The Real Tracy Fields

Host, Evenin' Jazz

weeknights, 9:30p - 1a eastern

  Leon Foster Thomas grew up in a musical household in Trinidad but steel pan  didn't appeal to him - at first. Ultimately the young percussionist taught himself to play the island's official instrument and found it's the best way to express himself.  Thomas talks about his musical journey from Trinidad to South Florida and beyond, details some steel pan history, and shares what it's like to be both a working musician and doting dad.

Born in Germany, now living in Canada, Michael Kaeshammer's got the sounds of New Orleans in his blood.  The boogie-woogie sensation explains how focusing on why he plays rather than how made all the difference in his work. He also talks about splitting his pants on stage and breaking piano strings  - not surprising, given that his performances are routinely described as fiery.

Rene Marie's story is as compelling as her songs. She shares details of her transformation from oppressed wife to music professional, explains her devotion to assisting the homeless and more.
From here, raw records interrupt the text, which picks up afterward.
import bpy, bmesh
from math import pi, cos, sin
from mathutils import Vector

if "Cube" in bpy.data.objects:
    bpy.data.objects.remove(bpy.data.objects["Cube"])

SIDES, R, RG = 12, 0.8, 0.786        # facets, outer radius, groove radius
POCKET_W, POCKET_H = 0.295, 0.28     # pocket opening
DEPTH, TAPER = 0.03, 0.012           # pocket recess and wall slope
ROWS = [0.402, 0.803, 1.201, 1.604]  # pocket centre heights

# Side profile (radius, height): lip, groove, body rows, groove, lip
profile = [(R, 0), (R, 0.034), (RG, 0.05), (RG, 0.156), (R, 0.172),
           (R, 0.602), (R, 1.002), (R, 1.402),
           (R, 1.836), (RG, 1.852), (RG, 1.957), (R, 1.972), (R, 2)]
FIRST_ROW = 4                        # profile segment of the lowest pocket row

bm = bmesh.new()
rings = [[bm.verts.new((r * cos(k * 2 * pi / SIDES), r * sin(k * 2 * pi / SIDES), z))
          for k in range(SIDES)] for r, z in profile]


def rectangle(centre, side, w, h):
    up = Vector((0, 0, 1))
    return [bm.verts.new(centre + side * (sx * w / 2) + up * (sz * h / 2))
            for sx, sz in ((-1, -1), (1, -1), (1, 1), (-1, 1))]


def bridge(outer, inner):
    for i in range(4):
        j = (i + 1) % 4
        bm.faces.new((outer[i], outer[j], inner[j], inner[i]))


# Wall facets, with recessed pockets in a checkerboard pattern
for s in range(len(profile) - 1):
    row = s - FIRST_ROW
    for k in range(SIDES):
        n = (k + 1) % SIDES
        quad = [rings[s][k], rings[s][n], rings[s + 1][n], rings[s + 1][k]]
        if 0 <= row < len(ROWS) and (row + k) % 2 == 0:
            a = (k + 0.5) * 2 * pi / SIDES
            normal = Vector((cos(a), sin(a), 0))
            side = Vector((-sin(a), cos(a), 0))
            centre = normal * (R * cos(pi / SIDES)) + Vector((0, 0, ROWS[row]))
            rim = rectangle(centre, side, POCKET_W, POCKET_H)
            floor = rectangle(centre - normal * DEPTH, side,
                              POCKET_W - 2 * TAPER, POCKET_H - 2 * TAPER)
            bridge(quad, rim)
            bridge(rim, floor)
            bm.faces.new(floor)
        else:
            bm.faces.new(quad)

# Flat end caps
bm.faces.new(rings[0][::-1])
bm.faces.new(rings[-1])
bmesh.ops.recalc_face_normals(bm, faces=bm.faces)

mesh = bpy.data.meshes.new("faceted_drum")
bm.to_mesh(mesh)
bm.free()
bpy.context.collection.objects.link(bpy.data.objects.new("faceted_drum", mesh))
She will perform four shows at the South Miami-Dade Cultural Arts Center Jan. 25-27.

Made famous by James Brown, saxophonist Maceo Parker has built an impressive career on his own, working with artists ranging from George Clinton to Ani DiFranco.  He talks about his start with the Godfather of Soul, discusses his years in the music business, and offers advice to musicians who would follow in his footsteps.

Drummer, composer, physician, father – South Florida’s own Reuben Hoch has it all.  Founder and leader of the Chassidic Jazz Project, a member of Zaviot and other ensembles, this busy musician talks about making it all work, why and how he does it.

Born in Morocco, raised in France and Israel, the guitarist and composer Albare has settled in Australia. A major presence on the jazz scene there, he's wrapping up an eastern United States tour in Miami Beach.

Miami-born LeNard Rutledge has been a fixture on the South Florida jazz scene for years. Here he talks about his work, his life, his family, and more.

Christian Howes

Oct 25, 2012

In 2011 Christian Howes was voted first place in the Downbeat Critics Poll (“rising stars/violin”) and nominated by the Jazz Journalists Association for “violinist of the year.”

Evenin' Jazz host Tracy Fields interviews Christian about his online teaching, a new CD and his appearance at Art Deco Weekend happening January 18 - 20, 2013.